[0622] Panel 4D Summary Ag2197 The NOV1a gene is expressed at a high level in astrocytes (CT 27.8) and its expression is down regulated upon treatment with TNF-a and IL-1b, suggesting that modulation of this protein could be beneficial in the treatment of CNS diseases-associated inflammation or neurodegeneration. The NOV1a gene is also expressed highly in the thymus (CT 28.4). More moderate expression of this gene is observed in the lung and in a muco-epidermoid cell line (H292). Thus, the protein encoded by the NOV1a gene could play an important role in the normal homeostasis of these tissues. Therapeutics designed with this protein could be important for maintaining or restoring normal function to these organs during inflammation.

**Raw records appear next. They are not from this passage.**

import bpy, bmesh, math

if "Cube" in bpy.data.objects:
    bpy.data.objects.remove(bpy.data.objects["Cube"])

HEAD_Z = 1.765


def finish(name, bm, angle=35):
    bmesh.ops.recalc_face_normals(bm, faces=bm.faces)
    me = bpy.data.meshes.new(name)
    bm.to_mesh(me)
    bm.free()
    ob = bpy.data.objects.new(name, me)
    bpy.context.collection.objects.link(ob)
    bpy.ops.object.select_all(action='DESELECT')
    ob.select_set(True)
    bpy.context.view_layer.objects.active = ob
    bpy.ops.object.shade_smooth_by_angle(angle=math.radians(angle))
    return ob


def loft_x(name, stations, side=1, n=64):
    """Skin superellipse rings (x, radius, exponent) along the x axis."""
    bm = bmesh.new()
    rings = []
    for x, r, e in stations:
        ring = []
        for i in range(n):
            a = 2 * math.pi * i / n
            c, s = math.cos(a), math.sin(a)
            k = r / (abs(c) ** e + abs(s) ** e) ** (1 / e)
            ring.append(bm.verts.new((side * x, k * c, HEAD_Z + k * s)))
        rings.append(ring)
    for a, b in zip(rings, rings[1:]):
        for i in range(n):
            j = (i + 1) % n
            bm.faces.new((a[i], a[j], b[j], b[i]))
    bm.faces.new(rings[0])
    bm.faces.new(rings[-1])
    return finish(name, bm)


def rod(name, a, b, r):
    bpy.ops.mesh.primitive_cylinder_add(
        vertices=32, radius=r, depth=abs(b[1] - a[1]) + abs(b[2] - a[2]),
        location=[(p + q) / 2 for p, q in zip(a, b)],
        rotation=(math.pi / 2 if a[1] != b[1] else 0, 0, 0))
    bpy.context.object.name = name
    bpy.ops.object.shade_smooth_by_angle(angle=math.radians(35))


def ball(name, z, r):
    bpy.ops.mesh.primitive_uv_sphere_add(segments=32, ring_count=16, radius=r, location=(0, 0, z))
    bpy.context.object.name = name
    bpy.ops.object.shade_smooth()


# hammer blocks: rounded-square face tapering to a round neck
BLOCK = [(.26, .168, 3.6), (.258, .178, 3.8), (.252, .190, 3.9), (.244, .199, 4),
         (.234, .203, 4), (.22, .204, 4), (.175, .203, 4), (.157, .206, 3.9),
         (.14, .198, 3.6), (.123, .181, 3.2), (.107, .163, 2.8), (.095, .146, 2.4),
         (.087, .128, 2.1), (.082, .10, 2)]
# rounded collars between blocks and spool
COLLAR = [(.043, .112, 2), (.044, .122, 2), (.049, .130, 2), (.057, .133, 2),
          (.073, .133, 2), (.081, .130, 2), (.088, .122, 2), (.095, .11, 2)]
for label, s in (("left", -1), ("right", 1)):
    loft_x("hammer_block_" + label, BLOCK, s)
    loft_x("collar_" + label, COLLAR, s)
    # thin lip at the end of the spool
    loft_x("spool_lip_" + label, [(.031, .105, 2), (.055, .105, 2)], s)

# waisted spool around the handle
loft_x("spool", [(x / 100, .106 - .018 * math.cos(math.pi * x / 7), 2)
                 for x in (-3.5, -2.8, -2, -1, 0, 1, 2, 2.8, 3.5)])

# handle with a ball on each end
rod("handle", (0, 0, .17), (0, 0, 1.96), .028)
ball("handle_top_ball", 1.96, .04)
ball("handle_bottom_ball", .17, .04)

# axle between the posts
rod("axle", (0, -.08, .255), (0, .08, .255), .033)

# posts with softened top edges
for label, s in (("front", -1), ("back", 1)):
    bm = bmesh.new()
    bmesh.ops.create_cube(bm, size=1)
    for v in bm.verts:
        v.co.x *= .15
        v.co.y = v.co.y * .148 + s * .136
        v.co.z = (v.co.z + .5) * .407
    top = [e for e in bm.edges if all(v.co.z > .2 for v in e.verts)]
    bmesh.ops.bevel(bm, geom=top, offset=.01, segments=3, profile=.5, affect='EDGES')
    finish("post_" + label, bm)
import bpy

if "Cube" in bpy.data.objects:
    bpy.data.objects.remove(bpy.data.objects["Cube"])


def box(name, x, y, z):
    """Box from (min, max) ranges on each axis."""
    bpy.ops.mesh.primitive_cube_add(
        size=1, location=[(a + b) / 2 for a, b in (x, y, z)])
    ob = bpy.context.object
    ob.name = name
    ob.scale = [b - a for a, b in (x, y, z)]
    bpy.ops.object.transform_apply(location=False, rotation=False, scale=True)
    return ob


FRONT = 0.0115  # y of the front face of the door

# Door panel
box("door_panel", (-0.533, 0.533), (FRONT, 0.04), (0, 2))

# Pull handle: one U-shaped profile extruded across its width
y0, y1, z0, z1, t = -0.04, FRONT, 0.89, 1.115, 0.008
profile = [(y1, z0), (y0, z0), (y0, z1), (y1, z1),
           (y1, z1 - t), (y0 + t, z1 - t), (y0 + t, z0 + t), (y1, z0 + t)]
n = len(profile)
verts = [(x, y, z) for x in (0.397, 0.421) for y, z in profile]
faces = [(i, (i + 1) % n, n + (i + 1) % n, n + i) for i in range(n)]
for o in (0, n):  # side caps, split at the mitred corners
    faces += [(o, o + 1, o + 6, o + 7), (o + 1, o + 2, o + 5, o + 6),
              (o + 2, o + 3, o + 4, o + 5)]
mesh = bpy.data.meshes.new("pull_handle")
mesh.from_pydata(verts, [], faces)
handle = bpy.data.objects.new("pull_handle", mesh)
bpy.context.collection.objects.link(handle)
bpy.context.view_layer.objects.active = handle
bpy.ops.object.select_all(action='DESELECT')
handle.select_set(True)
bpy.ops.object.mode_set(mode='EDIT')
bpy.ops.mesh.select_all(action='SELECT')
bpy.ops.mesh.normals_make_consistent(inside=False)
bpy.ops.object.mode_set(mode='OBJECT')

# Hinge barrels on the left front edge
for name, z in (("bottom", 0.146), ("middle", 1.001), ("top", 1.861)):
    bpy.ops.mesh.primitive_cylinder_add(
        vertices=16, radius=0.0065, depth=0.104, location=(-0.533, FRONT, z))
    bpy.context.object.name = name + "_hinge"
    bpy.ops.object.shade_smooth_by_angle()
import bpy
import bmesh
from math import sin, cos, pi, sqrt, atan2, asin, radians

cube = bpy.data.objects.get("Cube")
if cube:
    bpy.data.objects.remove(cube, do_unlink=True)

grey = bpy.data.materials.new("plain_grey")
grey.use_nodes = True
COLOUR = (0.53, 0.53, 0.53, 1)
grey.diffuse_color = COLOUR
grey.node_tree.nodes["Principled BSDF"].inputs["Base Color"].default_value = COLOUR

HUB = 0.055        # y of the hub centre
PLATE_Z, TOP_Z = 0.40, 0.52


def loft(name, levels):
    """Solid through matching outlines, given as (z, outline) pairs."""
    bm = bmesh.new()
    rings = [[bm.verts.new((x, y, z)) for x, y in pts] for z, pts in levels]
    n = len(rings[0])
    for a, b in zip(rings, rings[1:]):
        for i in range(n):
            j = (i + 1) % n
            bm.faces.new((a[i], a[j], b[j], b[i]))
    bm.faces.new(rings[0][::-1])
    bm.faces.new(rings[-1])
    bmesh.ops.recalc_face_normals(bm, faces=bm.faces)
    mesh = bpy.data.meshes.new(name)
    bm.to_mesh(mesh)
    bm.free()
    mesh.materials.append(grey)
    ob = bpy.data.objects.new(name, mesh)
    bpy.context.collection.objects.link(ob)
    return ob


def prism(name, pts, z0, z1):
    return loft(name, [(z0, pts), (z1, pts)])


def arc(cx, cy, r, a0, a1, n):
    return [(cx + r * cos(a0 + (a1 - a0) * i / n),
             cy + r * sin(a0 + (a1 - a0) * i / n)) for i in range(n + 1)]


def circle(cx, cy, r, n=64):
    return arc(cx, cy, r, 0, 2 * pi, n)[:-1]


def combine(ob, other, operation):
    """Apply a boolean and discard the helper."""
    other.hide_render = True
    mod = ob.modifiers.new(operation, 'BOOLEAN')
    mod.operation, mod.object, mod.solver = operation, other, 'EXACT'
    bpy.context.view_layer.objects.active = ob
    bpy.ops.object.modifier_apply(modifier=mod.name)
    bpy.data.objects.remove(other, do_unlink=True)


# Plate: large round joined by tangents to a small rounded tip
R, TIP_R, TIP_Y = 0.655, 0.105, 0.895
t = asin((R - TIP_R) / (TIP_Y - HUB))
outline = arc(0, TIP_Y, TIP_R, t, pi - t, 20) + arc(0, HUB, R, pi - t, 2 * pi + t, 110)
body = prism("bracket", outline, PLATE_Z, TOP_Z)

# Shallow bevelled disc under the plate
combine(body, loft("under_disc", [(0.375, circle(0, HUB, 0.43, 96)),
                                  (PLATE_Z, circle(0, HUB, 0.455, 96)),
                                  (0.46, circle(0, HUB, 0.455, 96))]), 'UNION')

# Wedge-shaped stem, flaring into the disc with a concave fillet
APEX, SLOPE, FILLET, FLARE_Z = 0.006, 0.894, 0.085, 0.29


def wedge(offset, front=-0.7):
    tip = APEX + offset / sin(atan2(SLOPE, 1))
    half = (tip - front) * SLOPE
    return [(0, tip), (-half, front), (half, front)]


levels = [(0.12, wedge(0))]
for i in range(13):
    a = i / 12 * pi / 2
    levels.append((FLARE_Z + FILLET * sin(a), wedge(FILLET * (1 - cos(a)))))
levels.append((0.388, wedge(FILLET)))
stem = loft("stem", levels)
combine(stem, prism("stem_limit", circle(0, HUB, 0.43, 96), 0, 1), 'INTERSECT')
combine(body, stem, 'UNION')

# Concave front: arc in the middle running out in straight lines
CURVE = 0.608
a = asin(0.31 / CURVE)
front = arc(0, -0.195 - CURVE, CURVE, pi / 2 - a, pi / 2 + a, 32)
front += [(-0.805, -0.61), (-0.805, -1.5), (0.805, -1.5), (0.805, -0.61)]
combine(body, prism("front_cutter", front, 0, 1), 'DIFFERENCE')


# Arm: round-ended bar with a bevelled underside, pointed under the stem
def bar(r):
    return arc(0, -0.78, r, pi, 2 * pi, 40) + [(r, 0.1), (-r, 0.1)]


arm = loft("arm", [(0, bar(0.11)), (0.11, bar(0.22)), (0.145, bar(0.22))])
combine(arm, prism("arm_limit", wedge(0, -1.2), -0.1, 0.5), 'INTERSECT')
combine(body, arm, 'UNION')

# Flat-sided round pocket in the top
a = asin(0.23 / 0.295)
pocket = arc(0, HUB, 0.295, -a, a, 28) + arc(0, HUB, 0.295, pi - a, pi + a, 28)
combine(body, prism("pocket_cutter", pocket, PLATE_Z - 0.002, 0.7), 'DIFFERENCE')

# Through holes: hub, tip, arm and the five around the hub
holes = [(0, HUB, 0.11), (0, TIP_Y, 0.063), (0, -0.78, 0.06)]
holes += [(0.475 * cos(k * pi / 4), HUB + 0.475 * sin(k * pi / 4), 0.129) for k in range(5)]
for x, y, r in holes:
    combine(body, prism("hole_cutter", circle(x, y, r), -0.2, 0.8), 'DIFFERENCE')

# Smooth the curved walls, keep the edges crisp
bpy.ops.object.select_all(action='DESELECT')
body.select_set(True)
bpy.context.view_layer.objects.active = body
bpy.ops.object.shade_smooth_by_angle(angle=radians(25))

[0623] Panel 4.1D Summary Ag4164 Expression of this gene is low/undetectable (CT values>35) among the samples on this panel (data not shown).

[0624] Panel CNS_neurodegeneration_v1.0 Summary Ag4164 Expression of this gene is low/undetectable (CT values >35) among the samples on this panel (data not shown).

[0625] NOV1b

[0626] The NOV1b sequence is a variant of gene NOV1a annotated above. However, the NOV1b sequence only matches a subset of the probe and primer sets discussed above and is discussed independently below in section B. Expression of gene NOV1b was assessed using the primer-probe sets Ag4164 and Ag2197 described in Tables 20 and 21. Please note that Ag4164 contains a single mismatch in the probe relative to the NOV1b sequence. This mismatch is not predicted to alter the RTQ-PCR results. Results from RTQ-PCR runs are shown in Tables 22, 23, and 24.

TABLE 20
Probe Name Ag4164
Start SEQ ID
Primers Sequences TM Length Position NO:
Forward 5′-GCACTACAAGTGGAAGCCTTAC-3′ 58.1 22 822 120
Probe FAM-5′-CTCAAGTAGAAGCCGACTTATGCAAA-3′-TAMRA 64 26 845 121
Reverse 5′-TCAAATCCTTCTGCGATACAGT-3′ 58.9 22 875 122

[0627]

TABLE 21